## Instructions

The following notebooks and videos are relevant for this lab:
 The bisection method View Download The Bessel function $J_2(x)$ View Download Tour of matplotlib View Download Parametric and implicit plots View Download Prime numbers View Download Statistics plots View Download Stirling's approximation for $n!$ View Download

## Task 1: Graphs of two functions

Write Python code to plot the graphs of the functions $f(x)=x(1-x)$ and $g(x)=x(1-x)(1-2x)$ from $x=0$ to $x=1$.
• The axes should be labelled $x$ and $y$ respectively.
• There should be a legend labelling the two graphs as "f(x)" and "g(x)" respectively.
• The two graphs should be thicker than the default thickness.
• The two graphs should be in different colours.
• The plot should have a title: "Two functions".
• Each graph should have at least 500 points.
When you are sure that your code is correct, you should enter it in the online test on Moodle. (If you have set up your environment in a nonstandard way, you may be used to calling plt.show() to display the plot. You should not do this in the code that you enter in test system.)

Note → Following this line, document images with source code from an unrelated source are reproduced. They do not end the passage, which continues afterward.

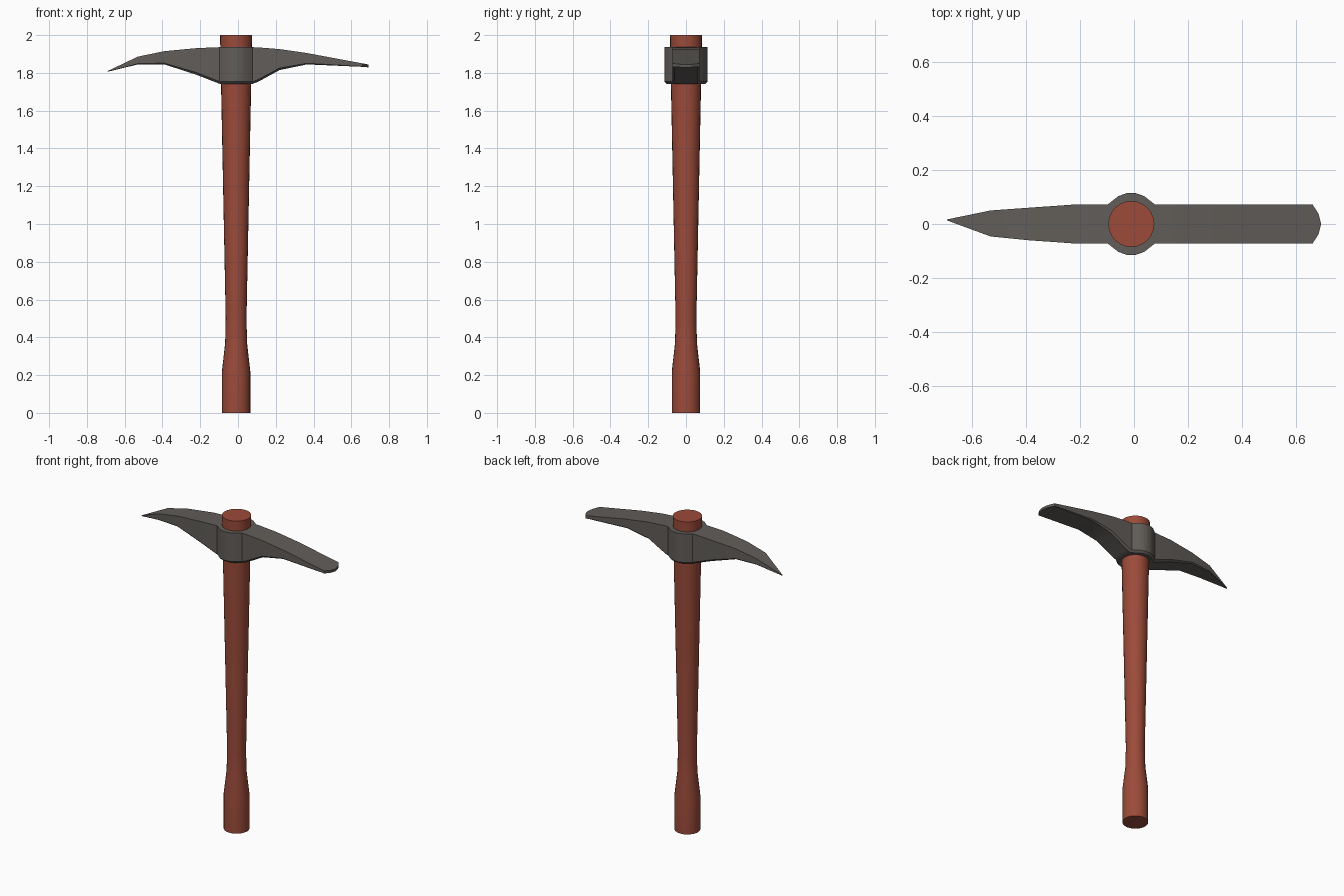
import bpy, bmesh, math
from mathutils import Vector

if "Cube" in bpy.data.objects:
    bpy.data.objects.remove(bpy.data.objects["Cube"])

CX = -0.01  # handle axis


def material(name, rgb):
    m = bpy.data.materials.new(name)
    m.diffuse_color = (*rgb, 1)
    m.use_nodes = True
    m.node_tree.nodes["Principled BSDF"].inputs["Base Color"].default_value = m.diffuse_color
    return m


def loft(name, rings, mat, angle):
    """Skin a list of equal-length closed rings and cap both ends."""
    bm = bmesh.new()
    loops = [[bm.verts.new(p) for p in ring] for ring in rings]
    n = len(loops[0])
    for a, b in zip(loops, loops[1:]):
        for i in range(n):
            j = (i + 1) % n
            bm.faces.new((a[i], a[j], b[j], b[i]))
    bm.faces.new(loops[0][::-1])
    bm.faces.new(loops[-1])
    bmesh.ops.recalc_face_normals(bm, faces=bm.faces)
    me = bpy.data.meshes.new(name)
    bm.to_mesh(me)
    bm.free()
    ob = bpy.data.objects.new(name, me)
    bpy.context.collection.objects.link(ob)
    me.materials.append(mat)
    bpy.ops.object.select_all(action='DESELECT')
    ob.select_set(True)
    bpy.context.view_layer.objects.active = ob
    bpy.ops.object.shade_smooth_by_angle(angle=math.radians(angle))
    return ob


wood = material("red_brown_wood", (0.33, 0.07, 0.042))
iron = material("dark_iron", (0.12, 0.11, 0.10))


# Handle: swollen grip, narrow neck, widening towards the head
def circle(r, z, n=24):
    return [Vector((CX + r * math.cos(t), r * math.sin(t), z))
            for t in (2 * math.pi * i / n for i in range(n))]


profile = [(0.075, 0), (0.075, 0.22), (0.058, 0.37), (0.055, 0.5), (0.085, 2.0)]
loft("handle", [circle(r, z) for r, z in profile], wood, 30)

# Head: one loft along x - pick point, round collar, flat blade
# (x, top z, bottom z, half width, y offset)
stations = [(-0.69, 1.810, 1.806, 0.002, 0.015),
            (-0.53, 1.886, 1.845, 0.048, 0.002),
            (-0.39, 1.915, 1.845, 0.060, 0),
            (-0.22, 1.931, 1.790, 0.072, 0)]
for dx, w in ((-0.087, 0.072), (-0.048, 0.103), (-0.017, 0.114),
              (0.017, 0.114), (0.048, 0.103), (0.087, 0.072)):
    stations.append((CX + dx, 1.936, 1.742, w, 0))
stations += [(0.105, 1.935, 1.752, 0.072, 0),
             (0.22, 1.926, 1.815, 0.072, 0),
             (0.365, 1.905, 1.845, 0.072, 0),
             (0.66, 1.850, 1.832, 0.072, 0),
             (0.682, 1.846, 1.830, 0.037, 0),
             (0.69, 1.844, 1.829, 0.006, 0)]


def section(x, top, bot, w, y):
    c = min(0.012, 0.1 * (top - bot), 0.3 * w)  # small chamfer underneath
    return [Vector((x, y - w, top)), Vector((x, y + w, top)),
            Vector((x, y + w, bot + c)), Vector((x, y + w - c, bot)),
            Vector((x, y - w + c, bot)), Vector((x, y - w, bot + c))]


loft("pick_head", [section(*s) for s in stations], iron, 28)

Write a Python function plot_lissajous(n, m) to plot the Lissajous curve $(x, y)=(\sin(n t),\cos(m t))$ for $0\leq t\leq 2\pi$.
• Your should use the figsize option to make the plot have size $5\times 5$.
• Your plot should show the region where $-2\leq x,y\leq 2$ (i.e. $-2\leq x\leq 2$ and $-2\leq y\leq 2$).
• You should show the curve on its own without any axes, title or other extraneous elements.
• The curve should be shown as a dashed line, brick red in colour (hex code aa4a44)
• You should generate at least 500 points on the curve.
You should again enter your code (without plt.show()) in the online test on Moodle.

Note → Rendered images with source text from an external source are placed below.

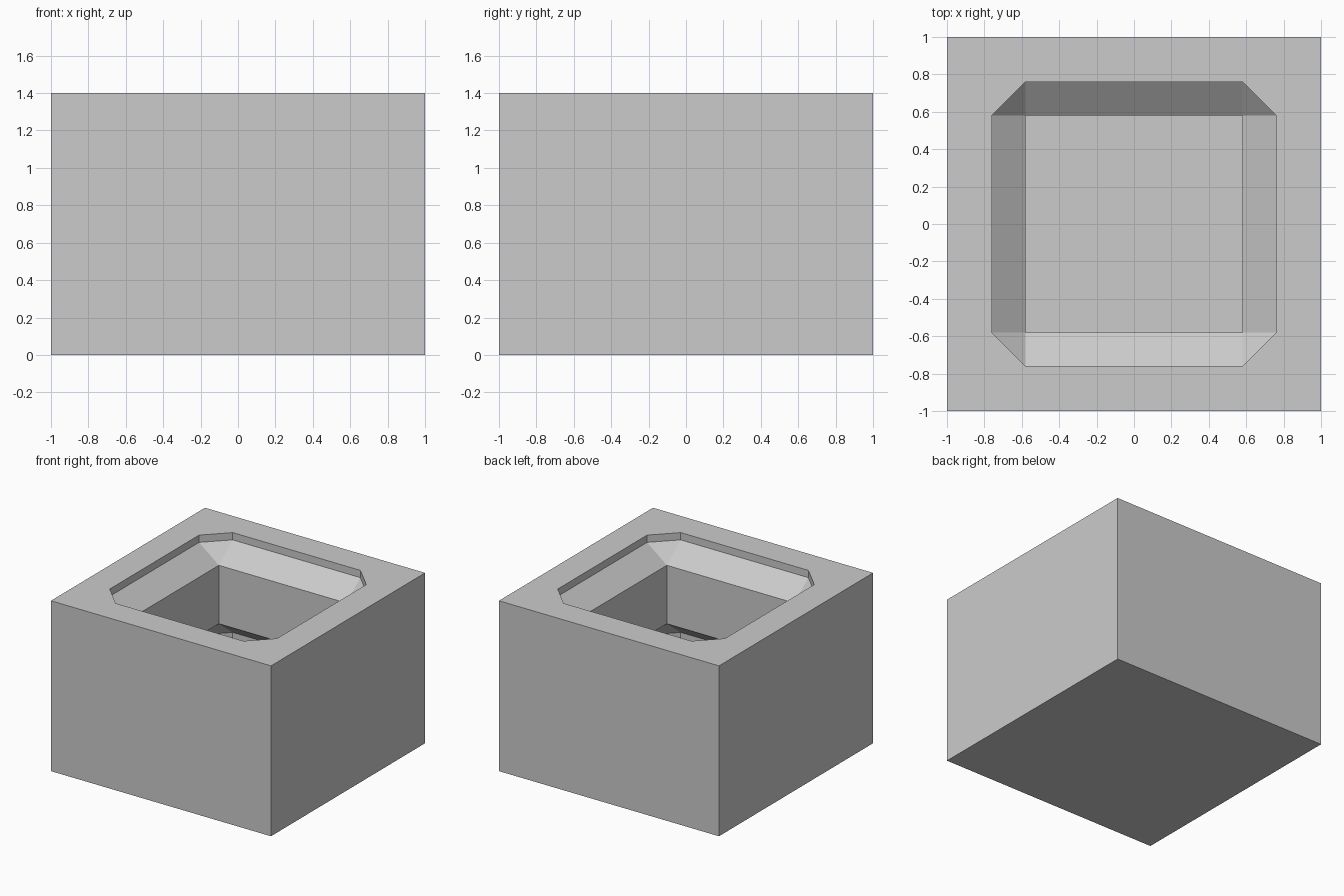
import bpy
import bmesh

HALF = 1.0      # half width of the block
HEIGHT = 1.4
WIDE = 0.76     # half width of the flared openings
NARROW = 0.58   # half width of the square throat

default = bpy.data.objects.get("Cube")
if default:
    bpy.data.objects.remove(default, do_unlink=True)

grey = bpy.data.materials.new("plain_grey")
grey.use_nodes = True
colour = (0.6, 0.6, 0.6, 1.0)
grey.diffuse_color = colour
grey.node_tree.nodes["Principled BSDF"].inputs["Base Color"].default_value = colour


def ring(bm, a, b, z):
    """Eight points of a square with cut corners; a == b gives a plain square."""
    points = []
    for sx, sy in ((1, 1), (-1, 1), (-1, -1), (1, -1)):
        pair = [(sx * a, sy * b), (sx * b, sy * a)]
        if sx * sy < 0:
            pair.reverse()
        points += pair
    return [bm.verts.new((x, y, z)) for x, y in points]


def join_rings(bm, upper, lower):
    for i in range(len(upper)):
        j = (i + 1) % len(upper)
        bm.faces.new((upper[i], upper[j], lower[j], lower[i]))


bm = bmesh.new()

# Outer walls, rim and underside
base = ring(bm, HALF, HALF, 0)
top = ring(bm, HALF, HALF, HEIGHT)
join_rings(bm, top, base)
bm.faces.new(base)

# Well: flared mouth, square throat, undercut chamber and floor
levels = [
    (WIDE, HEIGHT), (WIDE, 1.34), (NARROW, 1.2), (NARROW, 0.72),
    (WIDE, 0.58), (WIDE, 0.46), (NARROW, 0.32),
]
previous = top
for half, z in levels:
    current = ring(bm, half, NARROW, z)
    join_rings(bm, previous, current)
    previous = current
bm.faces.new(previous)

# Merge the doubled corners of the square rings
bmesh.ops.remove_doubles(bm, verts=bm.verts[:], dist=0.0001)
bmesh.ops.dissolve_degenerate(bm, edges=bm.edges[:], dist=0.0001)
bmesh.ops.recalc_face_normals(bm, faces=bm.faces[:])

mesh = bpy.data.meshes.new("hollow_block")
bm.to_mesh(mesh)
bm.free()
mesh.materials.append(grey)
block = bpy.data.objects.new("hollow_block", mesh)
bpy.context.collection.objects.link(block)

## Task 3: An implicit plot

Make an implicit plot of the curve where $$x^2 + y^2 + 20 (\sin(2\pi x) + \cos(2\pi y)) = 100,$$ with $-11\leq x,y\leq 11$. To get a good picture you will need to start with a fine grid, of size $1000\times 1000$ say. You could also add a dotted circle of radius $10$ in a different colour. The picture should look a bit bizarre; for extra credit you can try to explain it. (This task is not part of the online test.)

## Task 4: Illustrating the bisection method

Download the notebook bisect.ipynb. It defines a function bisect(f, a, b) which searches for a root of $f(x)$ in the interval $[a,b]$ (by a rather mediocre method). It returns a list cs of approximate roots. Write a function show_bisect(f, a, b) which calls bisect(f, a, b) and then generates a plot as follows:
• Plot $f(x)$ for $a\leq x\leq b$ in blue.
• Draw the horizontal line $y=0$ in black.
• For each $c$ in the list of approximate roots, draw a dotted line from $(c,0)$ to the corresponding point on the graph. Make the line red if $f(c)\gt 0$ and green if $f(c)\lt 0$.
Test your code with $f(x)=10\cos(x)-\cos(10x)$ and $[a,b]=[0,\pi]$ and in some other examples of your choice. You can also critique and improve the function bisect(f, a, b). I do not suggest that you change the basic method, but various other things could be done better. (None of this task is on the online test.)